Note: The solution to Lee Glickstein's puzzle (and exposition on the theme) are now posted.
Because it's a Monday puzzle, Gary Disch's New York Times crossword comes with an explanatory note to render the theme more explicit: the four longest entries, it says, conceal an article of clothing. The middle answer, NECKING, has a clue that already spells that out directly, so I'm not sure why the note is needed—the clue is [Making out...or a hint to this puzzle's four hidden articles of clothing]. Okay! We get the picture. There are four types of neckwear embedded within ROOMS TO LET, NOVA SCOTIA, NASCAR FAN, and ANTI-ELITE. Not every answer in the grid shouts "Monday! So easy!" For example, there's PERGOLA, or [Shaded passageway]; this is a word I know chiefly because my parents used to dine out at La Pergola. I don't know that the XMAS clue is particularly Mondayish—though maybe the rest of you know that's the word that completes [Lennon/Ono's "Happy ___ (War Is Over")]. THRALL for [Slave] seems a tad high-end for Monday, too. Favorite clues: [Old-time actress Turner] for LANA ("old-time"! a lovely sop to the younger generations of solvers); [Michelangelo's David, e.g.] for NUDE; and [Tour de France winner LeMond] for GREG. The clue for PUNS says that [Many conundrums have them]; would someone please provide an example?
My initial reaction to Mark Feldman's New York Sun puzzle, "Punchy Language," is "Why wasn't this last Monday's puzzle??" Last Tuesday, one of the pub trivia questions was "What was the toll-free number for Hooked on Phonics?" We didn't know. Well, the clue for HOOKED ON PHONICS is [Product that can be ordered by calling 1-800-ABCDEFG]. The other theme entries are JABBERWOCKY and CROSSWORD SOLVER, and the beginnings of all three, HOOK, JAB, and CROSS, are types of punches in boxing. Vices lurk in the corners of the grid—BEER CANs and cigarettes with LESS TAR. Roger EBERT is clued as ["At the Movies" cohost]; given that his speech was not restored by his last round of neck surgery, I think that's a historical clue. (And this month, he had surgery for a hip fracture and had to miss his annual festival of overlooked films.)
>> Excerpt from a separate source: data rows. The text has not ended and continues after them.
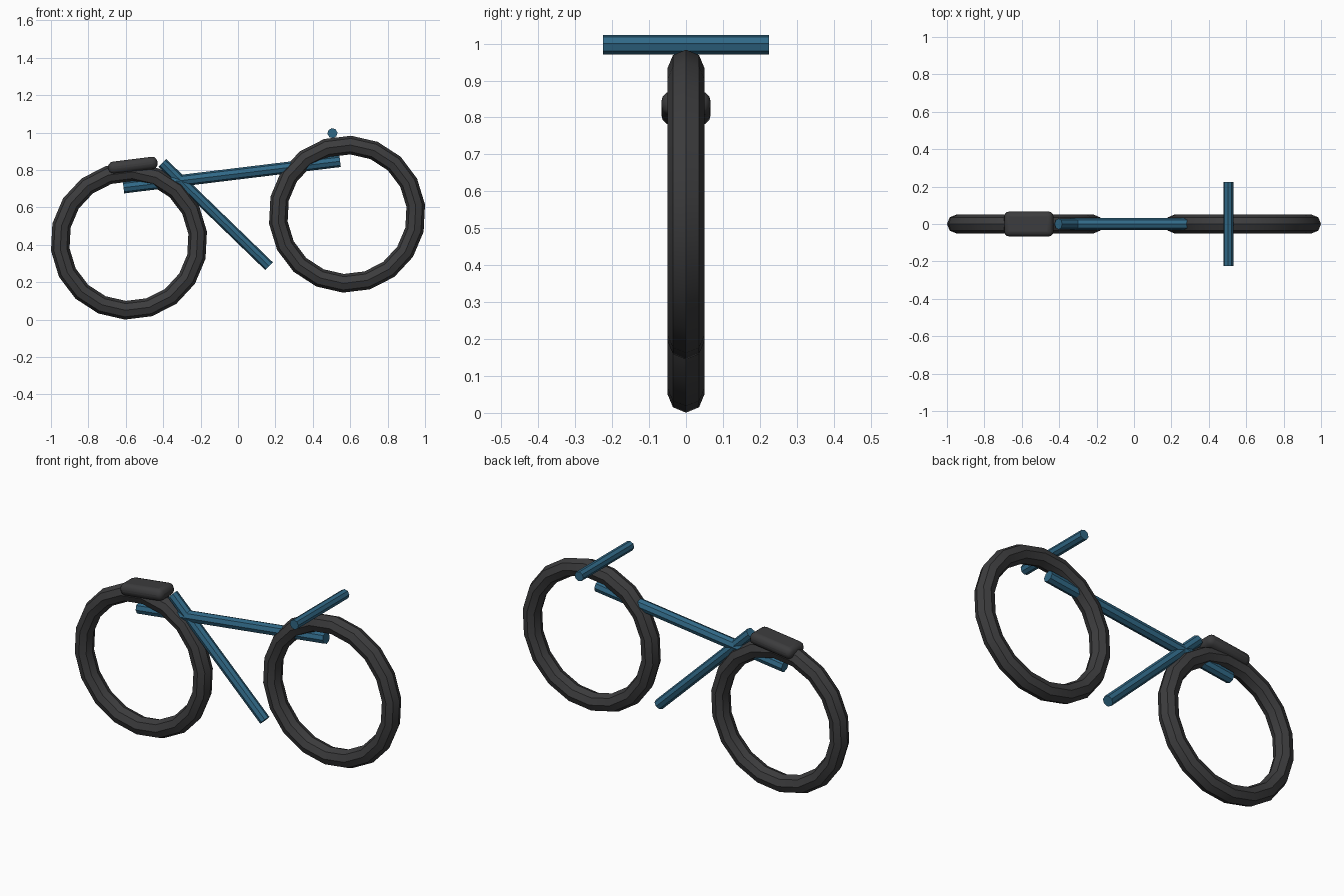
import bpy
from math import radians, atan2
from mathutils import Vector

if "Cube" in bpy.data.objects:
    bpy.data.objects.remove(bpy.data.objects["Cube"])

TILT = atan2(0.144, 1.166)   # the whole bike leans nose-up


def material(name, rgb):
    m = bpy.data.materials.new(name)
    m.diffuse_color = (*rgb, 1)
    m.use_nodes = True
    m.node_tree.nodes["Principled BSDF"].inputs["Base Color"].default_value = m.diffuse_color
    return m


BLUE = material("blue_paint", (0.03, 0.14, 0.24))
BLACK = material("black_rubber", (0.045, 0.045, 0.047))


def finish(name, mat, angle=30):
    ob = bpy.context.object
    ob.name = name
    ob.data.materials.append(mat)
    bpy.ops.object.transform_apply(location=False, rotation=True, scale=True)
    bpy.ops.object.shade_smooth_by_angle(angle=radians(angle))
    return ob


def wheel(name, x, z):
    bpy.ops.mesh.primitive_torus_add(
        major_segments=18, minor_segments=8, major_radius=0.37,
        minor_radius=0.05, location=(x, 0, z))
    ob = bpy.context.object
    ob.rotation_euler = (radians(90), -TILT, 0)
    return finish(name, BLACK)


def tube(name, a, b, radius):
    a, b = Vector(a), Vector(b)
    d = b - a
    bpy.ops.mesh.primitive_cylinder_add(
        vertices=8, radius=radius, depth=d.length, location=(a + b) / 2)
    ob = bpy.context.object
    if abs(d.y) > 0.01:      # crosswise bar
        ob.rotation_euler = (radians(90), -TILT, 0)
    else:                    # bar in the side plane
        ob.rotation_euler = (0, atan2(d.x, d.z), 0)
    return finish(name, BLUE)


# Wheels
wheel("rear_wheel", -0.583, 0.42)
wheel("front_wheel", 0.583, 0.564)

# Frame and handlebar
tube("top_tube", (-0.612, 0, 0.706), (0.546, 0, 0.847), 0.031)
tube("seat_tube", (-0.404, 0, 0.838), (0.166, 0, 0.286), 0.029)
tube("handlebar", (0.505, -0.225, 0.997), (0.505, 0.225, 0.997), 0.027)

# Saddle: rounded block
bpy.ops.mesh.primitive_cube_add(size=1, location=(-0.562, 0, 0.825))
saddle = bpy.context.object
saddle.scale = (0.265, 0.134, 0.066)
saddle.rotation_euler = (0, -TILT, 0)
finish("saddle", BLACK)
bev = saddle.modifiers.new("round", 'BEVEL')
bev.width = 0.028
bev.segments = 3
bpy.ops.object.modifier_apply(modifier="round")
bpy.ops.object.shade_smooth_by_angle(angle=radians(40))
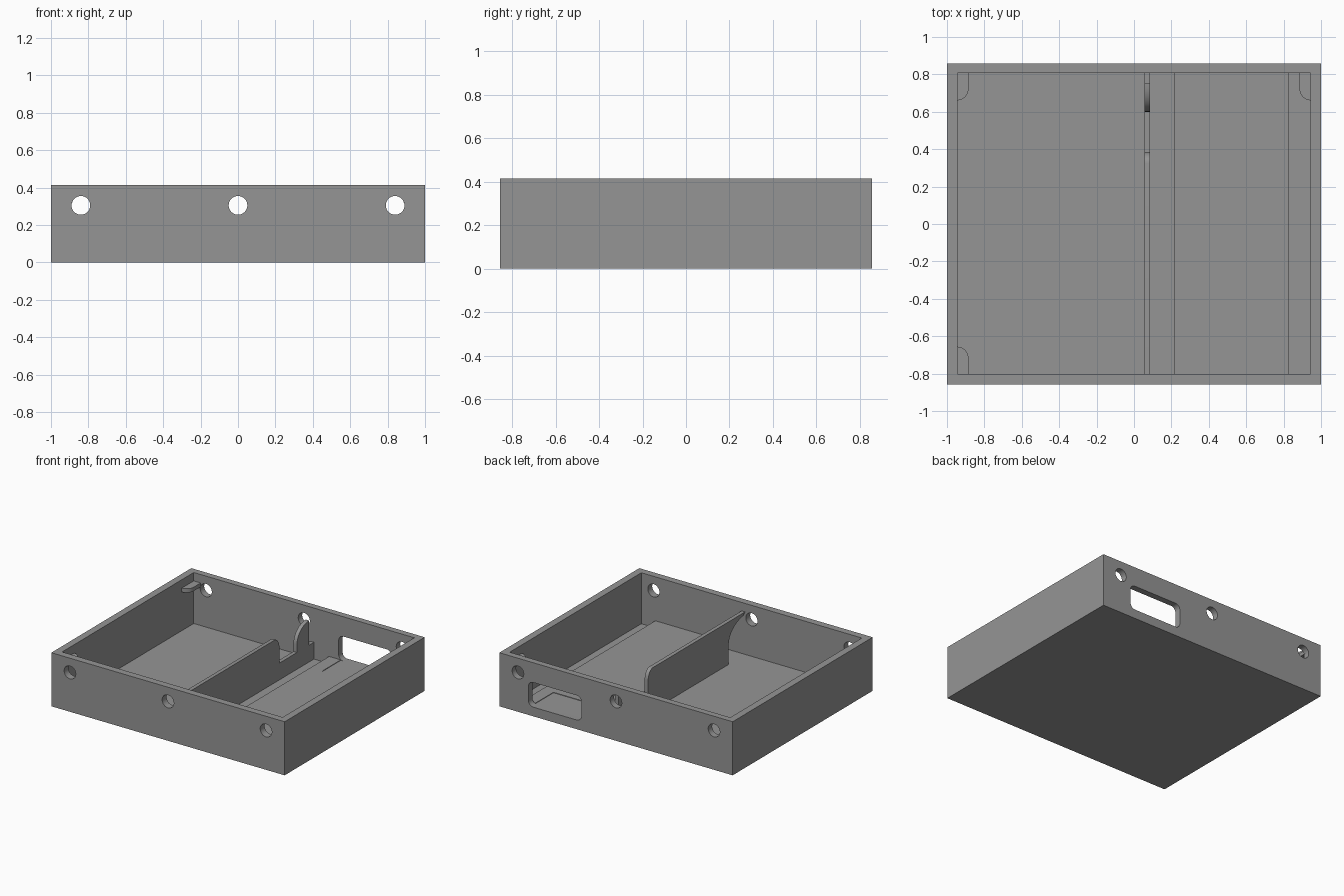
import bpy, bmesh, math
from mathutils import Vector

if "Cube" in bpy.data.objects:
    bpy.data.objects.remove(bpy.data.objects["Cube"])

grey = bpy.data.materials.new("mid grey")
grey.diffuse_color = (0.3, 0.3, 0.3, 1)
grey.use_nodes = True
grey.node_tree.nodes["Principled BSDF"].inputs["Base Color"].default_value = grey.diffuse_color

FLOOR, TOP = 0.02, 0.415
IN_X, IN_Y0, IN_Y1 = 0.945, -0.803, 0.808


def prism(name, outline, axis, lo, hi):
    """Extrude a 2D outline along an axis: x uses (y, z), y uses (x, z), z uses (x, y)."""
    def place(a, b, t):
        return {"x": (t, a, b), "y": (a, t, b), "z": (a, b, t)}[axis]
    bm = bmesh.new()
    face = bm.faces.new([bm.verts.new(place(a, b, lo)) for a, b in outline])
    ext = bmesh.ops.extrude_face_region(bm, geom=[face])
    moved = [v for v in ext["geom"] if isinstance(v, bmesh.types.BMVert)]
    bmesh.ops.translate(bm, verts=moved, vec=Vector(place(0, 0, hi - lo)))
    bmesh.ops.recalc_face_normals(bm, faces=bm.faces)
    mesh = bpy.data.meshes.new(name)
    bm.to_mesh(mesh)
    bm.free()
    ob = bpy.data.objects.new(name, mesh)
    bpy.context.collection.objects.link(ob)
    mesh.materials.append(grey)
    return ob


def rect(a0, b0, a1, b1):
    return [(a0, b0), (a1, b0), (a1, b1), (a0, b1)]


def arc(cx, cy, rx, ry, start, end, steps=10):
    angles = [math.radians(start + (end - start) * i / steps) for i in range(steps + 1)]
    return [(cx + rx * math.cos(t), cy + ry * math.sin(t)) for t in angles]


def rounded_rect(a0, b0, a1, b1, r):
    return (arc(a1 - r, b1 - r, r, r, 0, 90) + arc(a0 + r, b1 - r, r, r, 90, 180)
            + arc(a0 + r, b0 + r, r, r, 180, 270) + arc(a1 - r, b0 + r, r, r, 270, 360))


def cut(ob, cutter):
    mod = ob.modifiers.new("cut", "BOOLEAN")
    mod.operation, mod.solver, mod.object = "DIFFERENCE", "EXACT", cutter
    bpy.context.view_layer.objects.active = ob
    bpy.ops.object.modifier_apply(modifier=mod.name)
    bpy.data.objects.remove(cutter)


# Open tray
tray = prism("tray", rect(-1, -0.857, 1, 0.857), "z", 0, TOP)
cut(tray, prism("cavity_cutter", rect(-IN_X, IN_Y0, IN_X, IN_Y1), "z", FLOOR, 0.6))

# Round holes through the front and back walls
for x in (-0.84, 0, 0.84):
    cut(tray, prism("hole_cutter", arc(x, 0.305, 0.05, 0.05, 0, 348.75, 31), "y", -1, 1))

# Rounded window in the back wall
cut(tray, prism("window_cutter", rounded_rect(0.297, 0.071, 0.75, 0.262, 0.04), "y", 0.7, 1))

# Raised floor on the right, with a shallow recess behind the window
platform = prism("raised_floor", rect(0.215, IN_Y0 - 0.01, 0.825, IN_Y1 + 0.01), "z", 0.01, 0.075)
cut(platform, prism("recess_cutter", rect(0.315, 0.58, 0.73, 0.9), "z", 0.071, 0.2))

# Divider: curved cut at the front foot, notch and rounded post at the back
low, high = 0.15, 0.35
profile = [(-0.60, 0.01)]
profile += arc(-0.81, 0.17, 0.21, 0.16, 0, 80, 8)
profile += [(IN_Y0, high)]
profile += arc(0.325, high - 0.08, 0.06, 0.08, 90, 0, 8)
profile += [(0.385, low), (0.60, low)]
profile += arc(0.75, 0.21, 0.15, 0.13, 180, 90)
profile += [(0.75, low), (IN_Y1 + 0.01, low), (IN_Y1 + 0.01, 0.01)]
prism("divider", profile, "x", 0.055, 0.085)

# Lid support tabs in three corners
for name, sx, sy, wall in (("back_left_tab", -1, 1, IN_Y1), ("back_right_tab", 1, 1, IN_Y1),
                           ("front_left_tab", -1, -1, IN_Y0)):
    x, y = sx * IN_X, wall
    outline = [(x + sx * 0.01, y + sy * 0.01), (x - sx * 0.06, y + sy * 0.01)]
    outline += [(x - sx * a, y - sy * b) for a, b in arc(0, 0.085, 0.06, 0.062, 0, 90)]
    outline += [(x + sx * 0.01, y - sy * 0.147)]
    prism(name, outline, "z", 0.32, 0.35)

# Smooth the curved walls, keep the corners sharp
for ob in bpy.context.scene.objects:
    ob.select_set(True)
bpy.context.view_layer.objects.active = tray
bpy.ops.object.shade_smooth_by_angle(angle=math.radians(30))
I'm not crazy about the theme concept in Dan Naddor's LA Times crossword—J AND B whiskey, with two-word phrases that start with J and B—but I love the execution. Not only does every theme entry have a Scrabbly J in it, but there are six of them besides J AND B, and two of them have double Zs, one has an X, and one has a K. So overall, the Scrabble count is high in this puzzle. The theme phrases are lively, too—JOY BUZZER, JINGLE BELLS, "JUST BECAUSE." Favorite clue: [Bony jabbers] for ELBOWS. It's got a touch of J AND B action, and "Bony jabbers!" sounds like a euphemistic curse.
A couple commenters have already mentioned their difficulty with today's CrosSynergy puzzle. (Thanks for avoiding specific spoilers—I hadn't seen the puzzle yet.) Your explanation is in the byline: The crossword is by BOB KLAHN. His CrosSynergy puzzles are harder than the usual CrosSynergy offering about...95% of the time. He's known to be one of the tougher and twistier cluers in the business. When the byline has his name, toss out any expectations of a super-easy crossword. As for the theme, the title provides a big hint: it's "Finger Exercise" because all four 15-letter theme entries begin with words that can follow "finger." Fingerprint (PRINT JOURNALISM), fingertip (TIP OF THE ICEBERG), finger sandwich (SANDWICH ISLANDS), and fingerpaint (PAINT THE TOWN RED). My favorite clues: [Well-rewarded?] for RICH (I think it's because an oil well can make you rich); the verb [Square things] for ATONE (I suspect many of us read it as a noun first); [Serve behind bars?] for TEND (bartending, not serving time in jail); three meanings of "slip" in [Half slip?]/BOO (half of "boo-boo"), [Slip in the pot]/IOU, and [Slip or trip]/ERR; and [Something for Yum-Yum's tummy] for an OBI (sash). Never heard of [Gaming guru John] SCARNE; you can read about him here.
April 27, 2008